▶ **Assignment**:
For the data below, please report each line where the word "objects" is found.

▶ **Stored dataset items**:
------------------------------
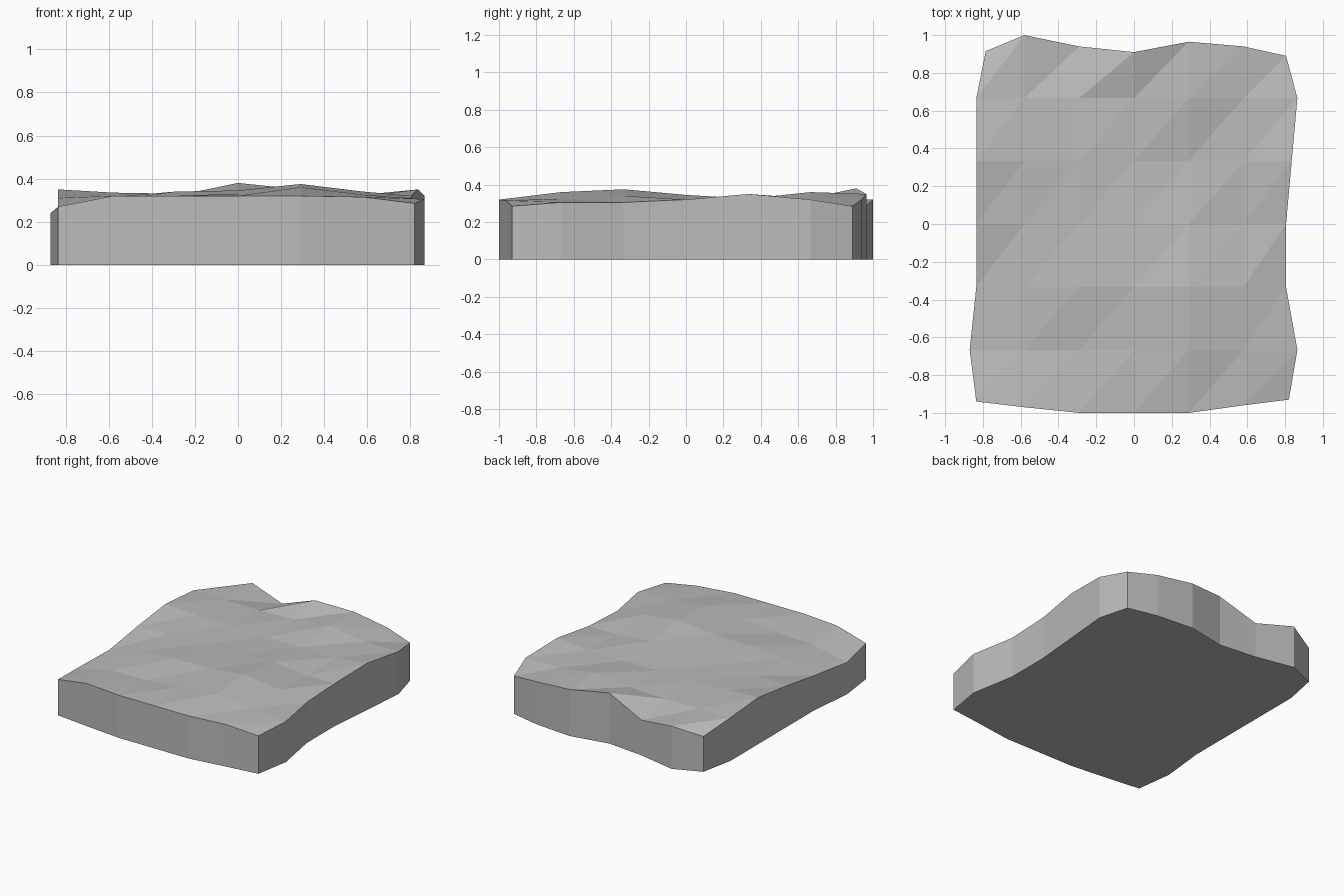
import bpy
import bmesh

default_cube = bpy.data.objects.get("Cube")
if default_cube:
    bpy.data.objects.remove(default_cube, do_unlink=True)

# Slab dimensions in hundredths: surface heights, rows run front to back
HEIGHTS = [
    [27, 32, 32, 32, 32, 31.5, 28.5],
    [24, 30, 30.5, 33, 36, 32.5, 30.5],
    [26, 31.5, 34, 34.5, 37.5, 34, 30.5],
    [31, 32, 32.5, 33.5, 34.5, 31.5, 32],
    [35, 33.5, 33, 32.5, 32.5, 32.5, 35],
    [32.5, 32.5, 32, 33, 36, 32, 32],
    [26.5, 32, 26.5, 38, 35, 32, 28.5],
]
# Ragged outline of the four edges
FRONT_Y = [-94, -97, -100, -100, -100, -96, -93]
BACK_Y = [91.5, 100, 94, 91, 96.5, 94, 89]
LEFT_X = [-83.5, -87, -83.5, -83.5, -83.5, -83.5, -78.5]
RIGHT_X = [82, 86.5, 80.5, 80.5, 83.5, 86.5, 80.5]
COUNT = len(HEIGHTS)
LAST = COUNT - 1


def surface_point(row, col):
    """Regular grid inside, ragged outline along the border."""
    x = (col - LAST / 2) * 29
    y = (row / LAST * 2 - 1) * 100
    if col == 0:
        x = LEFT_X[row]
    elif col == LAST:
        x = RIGHT_X[row]
    if row == 0:
        y = FRONT_Y[col]
    elif row == LAST:
        y = BACK_Y[col]
    return (x / 100, y / 100, HEIGHTS[row][col] / 100)


def make_material(name, color):
    material = bpy.data.materials.new(name)
    material.use_nodes = True
    material.diffuse_color = color
    shader = next(n for n in material.node_tree.nodes if n.type == "BSDF_PRINCIPLED")
    shader.inputs["Base Color"].default_value = color
    return material


bm = bmesh.new()

# Faceted uneven top
grid = [[bm.verts.new(surface_point(row, col)) for col in range(COUNT)]
        for row in range(COUNT)]
for row in range(LAST):
    for col in range(LAST):
        near_left, near_right = grid[row][col], grid[row][col + 1]
        far_left, far_right = grid[row + 1][col], grid[row + 1][col + 1]
        bm.faces.new((near_left, near_right, far_right))
        bm.faces.new((near_left, far_right, far_left))

# Border loop, walked counter-clockwise
border = [grid[0][i] for i in range(LAST)]
border += [grid[i][LAST] for i in range(LAST)]
border += [grid[LAST][i] for i in range(LAST, 0, -1)]
border += [grid[i][0] for i in range(LAST, 0, -1)]

# Upright sides and flat underside
foot = [bm.verts.new((v.co.x, v.co.y, 0)) for v in border]
for i in range(len(border)):
    j = (i + 1) % len(border)
    bm.faces.new((foot[i], foot[j], border[j], border[i]))
bm.faces.new(foot[::-1])
bmesh.ops.recalc_face_normals(bm, faces=bm.faces)

mesh = bpy.data.meshes.new("stone_slab")
bm.to_mesh(mesh)
bm.free()
mesh.materials.append(make_material("stone grey", (0.5, 0.5, 0.5, 1)))
slab = bpy.data.objects.new("stone_slab", mesh)
bpy.context.collection.objects.link(slab)
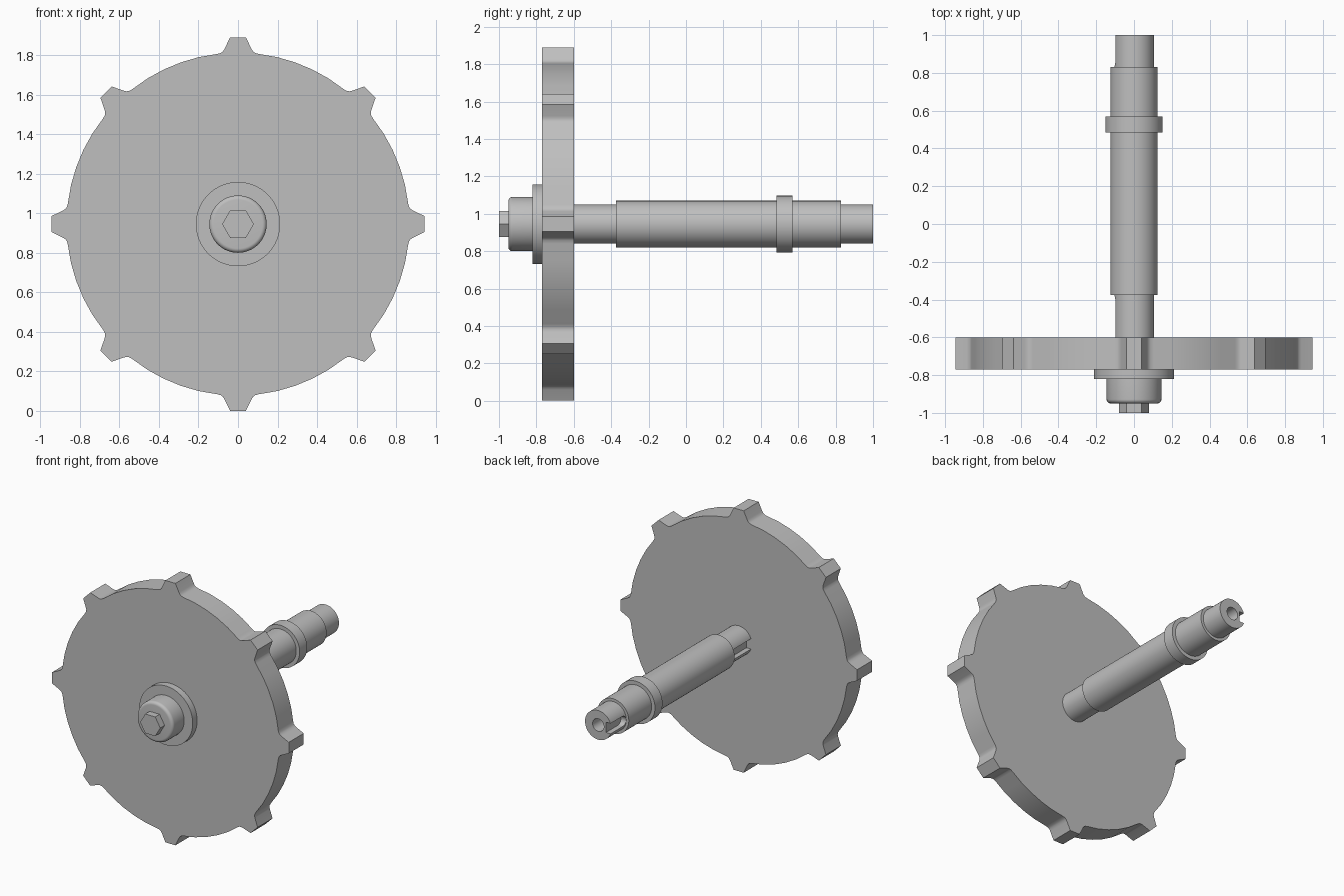
import bpy, bmesh, math
from math import sin, cos, pi
from mathutils import Vector

if "Cube" in bpy.data.objects:
    bpy.data.objects.remove(bpy.data.objects["Cube"])

CZ = 0.945            # height of the shaft axis
STEEL = (0.52, 0.52, 0.52, 1)
steel = bpy.data.materials.new("steel_grey")
steel.use_nodes = True
steel.diffuse_color = STEEL
steel.node_tree.nodes["Principled BSDF"].inputs["Base Color"].default_value = STEEL


def finish(name, bm):
    bmesh.ops.remove_doubles(bm, verts=bm.verts, dist=1e-5)
    bmesh.ops.recalc_face_normals(bm, faces=bm.faces)
    mesh = bpy.data.meshes.new(name)
    bm.to_mesh(mesh)
    bm.free()
    mesh.materials.append(steel)
    obj = bpy.data.objects.new(name, mesh)
    bpy.context.collection.objects.link(obj)
    return obj


def smooth(obj):
    bpy.ops.object.select_all(action="DESELECT")
    obj.select_set(True)
    bpy.context.view_layer.objects.active = obj
    bpy.ops.object.shade_smooth_by_angle(angle=math.radians(30))


def lathe(name, profile, steps=64):
    """Spin (radius, y) points about the shaft axis."""
    bm = bmesh.new()
    vs = [bm.verts.new((r, y, CZ)) for r, y in profile]
    edges = [bm.edges.new(pair) for pair in zip(vs, vs[1:])]
    bmesh.ops.spin(bm, geom=vs + edges, cent=(0, 0, CZ), axis=(0, 1, 0),
                   angle=2 * pi, steps=steps)
    return finish(name, bm)


def prism(name, points, direction):
    """Extrude a closed outline of 3D points."""
    bm = bmesh.new()
    face = bm.faces.new([bm.verts.new(p) for p in points])
    out = bmesh.ops.extrude_face_region(bm, geom=[face])
    moved = [g for g in out["geom"] if isinstance(g, bmesh.types.BMVert)]
    bmesh.ops.translate(bm, verts=moved, vec=direction)
    return finish(name, bm)


# Toothed wheel: half a tooth as (sideways, radial), mirrored, with arcs between
TEETH, RIM = 8, 0.867
half = [(0.04, 0.944), (0.068, 0.886), (0.076, 0.873), (0.087, 0.865), (0.105, 0.86)]
tooth = [(-s, r) for s, r in reversed(half)] + half
gap_start = math.atan2(*half[-1])
pitch = 2 * pi / TEETH
outline = []
for i in range(TEETH):
    a = i * pitch
    for s, r in tooth:
        outline.append((r * sin(a) + s * cos(a), r * cos(a) - s * sin(a)))
    for k in range(1, 5):
        b = a + gap_start + (pitch - 2 * gap_start) * k / 5
        outline.append((RIM * sin(b), RIM * cos(b)))
wheel = prism("toothed_wheel", [(x, -0.77, CZ + z) for x, z in outline], (0, 0.17, 0))
smooth(wheel)

# Stepped shaft with a collar and a centre hole in the rear end
shaft = lathe("stepped_shaft", [
    (0, -0.7), (0.105, -0.7), (0.105, -0.375), (0.125, -0.375), (0.125, 0.485),
    (0.152, 0.485), (0.152, 0.57), (0.125, 0.57), (0.125, 0.83), (0.105, 0.83),
    (0.105, 1.0), (0.045, 1.0), (0.045, 0.8), (0, 0.78)])

# Round-ended keyways cut into the right side at both ends of the shaft
SLOT = 0.037
for end, far in ((-0.375, -0.65), (0.83, 1.1)):
    way = 1 if far > end else -1
    pts = [(far, -SLOT)]
    for k in range(17):
        t = -pi / 2 + pi * k / 16
        pts.append((end + way * SLOT * (1 - cos(t)), SLOT * sin(t)))
    pts.append((far, SLOT))
    cutter = prism("keyway_cutter", [(-0.2, y, CZ + z) for y, z in pts], (0.138, 0, 0))
    cutter.hide_render = True
    mod = shaft.modifiers.new("keyway", "BOOLEAN")
    mod.operation, mod.solver, mod.object = "DIFFERENCE", "EXACT", cutter
    bpy.context.view_layer.objects.active = shaft
    bpy.ops.object.modifier_apply(modifier=mod.name)
    bpy.data.objects.remove(cutter)
smooth(shaft)

# Washer and rounded bolt head on the front
smooth(lathe("washer", [(0, -0.77), (0.213, -0.77), (0.213, -0.82), (0, -0.82)]))
FILLET = 0.022
corner = [(0.145 - FILLET + FILLET * cos(t), -0.95 + FILLET - FILLET * sin(t))
          for t in (pi / 2 * k / 6 for k in range(7))]
smooth(lathe("bolt_head", [(0, -0.82), (0.145, -0.82)] + corner + [(0, -0.95)]))

# Hexagonal drive stub
prism("hex_stub", [(0.08 * cos(k * pi / 3), -1.0, CZ + 0.08 * sin(k * pi / 3))
                   for k in range(6)], Vector((0, 0.05, 0)))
------------------------------
▶ **Output of the task**:
default_cube = bpy.data.objects.get("Cube")
    bpy.data.objects.remove(default_cube, do_unlink=True)
slab = bpy.data.objects.new("stone_slab", mesh)
bpy.context.collection.objects.link(slab)
if "Cube" in bpy.data.objects:
    bpy.data.objects.remove(bpy.data.objects["Cube"])
    obj = bpy.data.objects.new(name, mesh)
    bpy.context.collection.objects.link(obj)
    bpy.context.view_layer.objects.active = obj
    bpy.context.view_layer.objects.active = shaft
    bpy.data.objects.remove(cutter)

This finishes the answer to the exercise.